    An informative review which summarizes information about chemical reactions in the thermosphere and ionosphere. Topics include thermal structure, ultraviolet radiation, ionospheric photochemistry, thermospheric photochemistry, chemical heating, thermospheric circulation, auroral processes and ionospheric interactions. Provides suggested followup…

  17. Investigation of Wave Excitation by Conventional and Parametric Antennas in the Ionospheric Plasma Using Three-Dimensional Particle-in-Cell Simulations

    NASA Astrophysics Data System (ADS)

    Main, D. S.

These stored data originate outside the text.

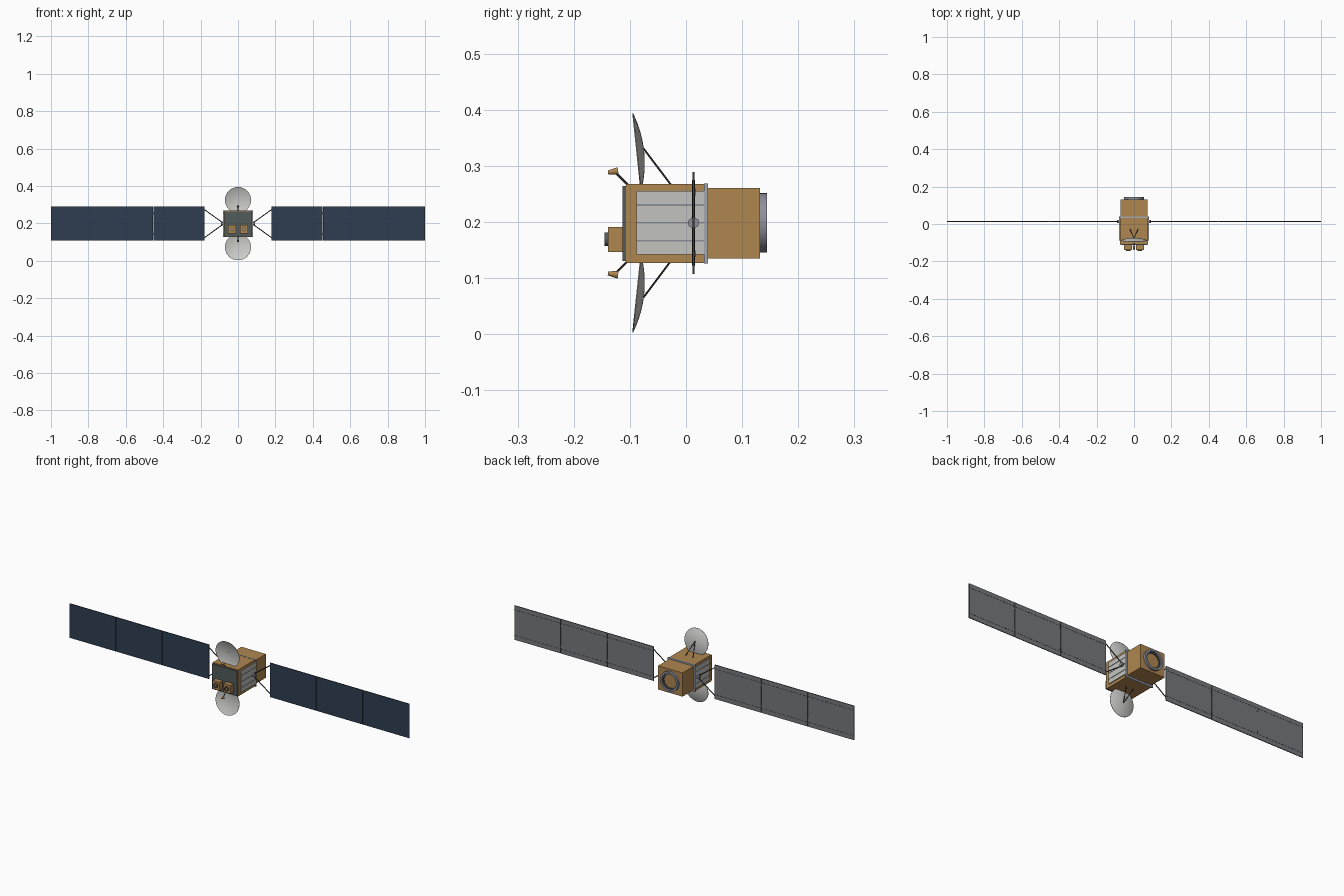
import bpy, bmesh, math
from mathutils import Vector, Matrix

if "Cube" in bpy.data.objects:
    bpy.data.objects.remove(bpy.data.objects["Cube"])

MID = 0.1985  # height of the spacecraft axis


def material(name, r, g, b):
    m = bpy.data.materials.new(name)
    m.use_nodes = True
    m.diffuse_color = (r, g, b, 1)
    m.node_tree.nodes["Principled BSDF"].inputs["Base Color"].default_value = (r, g, b, 1)
    return m


gold = material("gold foil", 0.43, 0.24, 0.08)
navy = material("solar cell navy", 0.028, 0.046, 0.083)
back_grey = material("panel back grey", 0.18, 0.19, 0.21)
dark = material("dark frame", 0.045, 0.048, 0.045)
slate = material("slate deck", 0.085, 0.105, 0.105)
silver = material("radiator silver", 0.54, 0.55, 0.52)
white = material("dish white", 0.6, 0.6, 0.58)
ring_grey = material("ring grey", 0.27, 0.28, 0.33)
band_grey = material("band grey", 0.36, 0.4, 0.44)


def finish(name, bm, mats, smooth=False):
    bmesh.ops.recalc_face_normals(bm, faces=bm.faces)
    mesh = bpy.data.meshes.new(name)
    bm.to_mesh(mesh)
    bm.free()
    obj = bpy.data.objects.new(name, mesh)
    bpy.context.collection.objects.link(obj)
    for m in mats:
        mesh.materials.append(m)
    if smooth:
        bpy.ops.object.select_all(action="DESELECT")
        obj.select_set(True)
        bpy.context.view_layer.objects.active = obj
        bpy.ops.object.shade_smooth_by_angle(angle=math.radians(35))
    return obj


def box(name, lo, hi, *mats):
    lo, hi = Vector(lo), Vector(hi)
    bm = bmesh.new()
    bmesh.ops.create_cube(bm, size=1)
    bmesh.ops.scale(bm, vec=hi - lo, verts=bm.verts)
    bmesh.ops.translate(bm, vec=(lo + hi) / 2, verts=bm.verts)
    return finish(name, bm, mats)


def rod(name, a, b, r1, r2, mat, sides=8):
    a, b = Vector(a), Vector(b)
    bm = bmesh.new()
    bmesh.ops.create_cone(bm, cap_ends=True, segments=sides, radius1=r1, radius2=r2,
                          depth=(b - a).length)
    turn = (b - a).to_track_quat("Z", "Y").to_matrix().to_4x4()
    bmesh.ops.transform(bm, matrix=Matrix.Translation((a + b) / 2) @ turn, verts=bm.verts)
    return finish(name, bm, [mat], sides > 6)


def lathe(name, profile, centre, axis, mat, sides=32, closed=True):
    """Spin (radius, distance) points around an axis through the centre."""
    bm = bmesh.new()
    verts = [bm.verts.new((r, 0, h)) for r, h in profile]
    edges = [bm.edges.new(p) for p in zip(verts, verts[1:])]
    if closed:
        edges.append(bm.edges.new((verts[-1], verts[0])))
    bmesh.ops.spin(bm, geom=verts + edges, cent=(0, 0, 0), axis=(0, 0, 1),
                   angle=math.tau, steps=sides, use_duplicate=False)
    bmesh.ops.remove_doubles(bm, verts=bm.verts, dist=0.00005)
    turn = Vector(axis).to_track_quat("Z", "Y").to_matrix().to_4x4()
    bmesh.ops.transform(bm, matrix=Matrix.Translation(centre) @ turn, verts=bm.verts)
    return finish(name, bm, [mat], True)


def tube(name, centre, axis, outer, inner, length, mat):
    profile = [(inner, 0), (outer, 0), (outer, length), (inner, length)]
    return lathe(name, profile, centre, axis, mat)


# Main body, rear module and front deck
box("main_body", (-0.075, -0.107, 0.127), (0.075, 0.035, 0.268), gold)
box("rear_module", (-0.072, 0.035, 0.135), (0.072, 0.132, 0.261), gold)
box("joint_band", (-0.081, 0.032, 0.1265), (0.081, 0.039, 0.2685), band_grey)
box("front_deck", (-0.073, -0.113, 0.131), (0.073, -0.107, 0.264), slate)

# Launch adapter rings on the rear
tube("adapter_ring", (0, 0.132, MID), (0, 1, 0), 0.053, 0.042, 0.012, ring_grey)
tube("adapter_inner_ring", (0, 0.132, MID), (0, 1, 0), 0.042, 0.036, 0.005, slate)

for side, s in (("left", 1), ("right", -1)):
    # Side radiator with heat pipe strips
    x0, x1 = sorted((s * 0.075, s * 0.08))
    box(side + "_radiator", (x0, -0.088, 0.142), (x1, 0.033, 0.255), silver)
    for i in range(3):
        z = MID + (i - 1) * 0.032
        p0, p1 = sorted((s * 0.08, s * 0.0815))
        box(f"{side}_heat_pipe_{i + 1}", (p0, -0.088, z - 0.0015), (p1, 0.033, z + 0.0015), ring_grey)

    # Front instrument with open hood
    cx = s * 0.032
    box(side + "_instrument", (cx - 0.021, -0.139, 0.147), (cx + 0.021, -0.113, 0.191), gold)
    tube(side + "_instrument_hood", (cx, -0.139, 0.169), (0, -1, 0), 0.012, 0.0085, 0.006, slate)

    # Array drive hub and yoke
    rod(side + "_array_drive", (s * 0.075, 0.0135, MID), (s * 0.091, 0.0135, MID),
        0.0105, 0.0105, ring_grey, 6)
    for name, u in (("upper", 1), ("lower", -1)):
        rod(f"{side}_{name}_yoke", (s * 0.086, 0.0135, MID + u * 0.008),
            (s * 0.181, 0.0135, MID + u * 0.076), 0.0025, 0.0025, dark)

    # Solar wing: navy front, grey back, dark edges
    for i in range(3):
        inner = 0.18 + i * 0.2742
        x0, x1 = sorted((s * inner, s * (inner + 0.2716)))
        panel = box(f"{side}_solar_panel_{i + 1}", (x0, 0.0115, 0.107), (x1, 0.0155, 0.289),
                    dark, navy, back_grey)
        for face in panel.data.polygons:
            if abs(face.normal.y) > 0.9:
                face.material_index = 1 if face.normal.y < 0 else 2
        for u in (1, -1):
            z = MID + u * 0.068
            box(f"{side}_panel_rib_{i + 1}", (x0, 0.0155, z - 0.0006), (x1, 0.0162, z + 0.0006), dark)
        if i < 2:
            h = s * (inner + 0.2729)
            for u in (1, -1):
                z = MID + u * 0.055
                box(f"{side}_panel_hinge_{i + 1}", (h - 0.003, 0.0145, z - 0.006),
                    (h + 0.003, 0.0167, z + 0.006), dark)

# Dish antennas with feeds and braces, above and below
R, DEPTH, WALL = 0.07, 0.0125, 0.0015
for name, u in (("upper", 1), ("lower", -1)):
    steps = [i / 8 for i in range(9)]
    bowl = [(R * t, DEPTH * (t * t - 1)) for t in steps]
    shell = [(r, h - WALL) for r, h in reversed(bowl)]
    tilt = math.radians(6)
    lathe(name + "_dish", bowl + shell, (0, -0.0885, MID + u * 0.126),
          (0, -math.cos(tilt), -u * math.sin(tilt)), white, closed=False)
    for s in (1, -1):
        rod(name + "_dish_brace", (s * 0.022, -0.027, MID + u * 0.068),
            (0, -0.076, MID + u * 0.133), 0.0018, 0.0018, dark)
    rod(name + "_feed_arm", (0, -0.104, MID + u * 0.068), (0, -0.124, MID + u * 0.088),
        0.002, 0.002, dark)
    rod(name + "_feed_horn", (0, -0.139, MID + u * 0.090), (0, -0.121, MID + u * 0.0925),
        0.0035, 0.0068, gold, 16)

    2015-12-01

    Conventional antennas immersed in a cold, magnetized plasma (CMP) and operating in the very low frequency (VLF) range (e.g. loop and dipole antennas) excite plasma waves that are predominantly electrostatic. For example, loop antennas excited in the frequency range ωLH < ω < ωce (where ωLH and ωce are the lower hybrid and electron cyclotron frequencies) produce electrostatic lower oblique resonance (LOR) waves. Likewise a dipole antenna excited in the frequency range ωci < Ω < ωLH (where ωci is the ion cyclotron frequency) produce electrostatic ion acoustic (IA) type density perturbations. The goal of our research is to increase power radiated into the electromagnetic part of the VLF wave spectrum, specifically into electromagnetic Whistler waves. These waves are generated in a CMP due to a nonlinear parametric coupling of the strong quasi-electrostatic electric fields from the loop antenna and the density perturbations from the dipole antenna. Therefore, a parametric antenna is made by parametrically coupling these two waves. Because EM Whistler waves are effective sources of pitch angle diffusion, one application of a parametric antenna includes radiation belt remediation in Earth's space environment. In this poster we show electric field patterns from the loop and dipole antennas and the EM spectrum excited due to the parametric interaction.

  18. A Campaign to Study Equatorial Ionospheric Phenomena over Guam

    NASA Astrophysics Data System (ADS)

    Habash Krause, L.; Balthazor, R.; Dearborn, M.; Enloe, L.; Lawrence, T.; McHarg, M.; Petrash, D.; Reinisch, B. W.; Stuart, T.

    2007-05-01

    With the development of a series of ground-based and space-based experiments, the United States Air Force Academy (USAFA) is in the process of planning a campaign to investigate the relationship between equatorial ionospheric plasma dynamics and a variety of space weather effects, including: 1) ionospheric plasma turbulence in the F region, and 2) scintillation of radio signals at low latitudes. A Digisonde Portable Sounde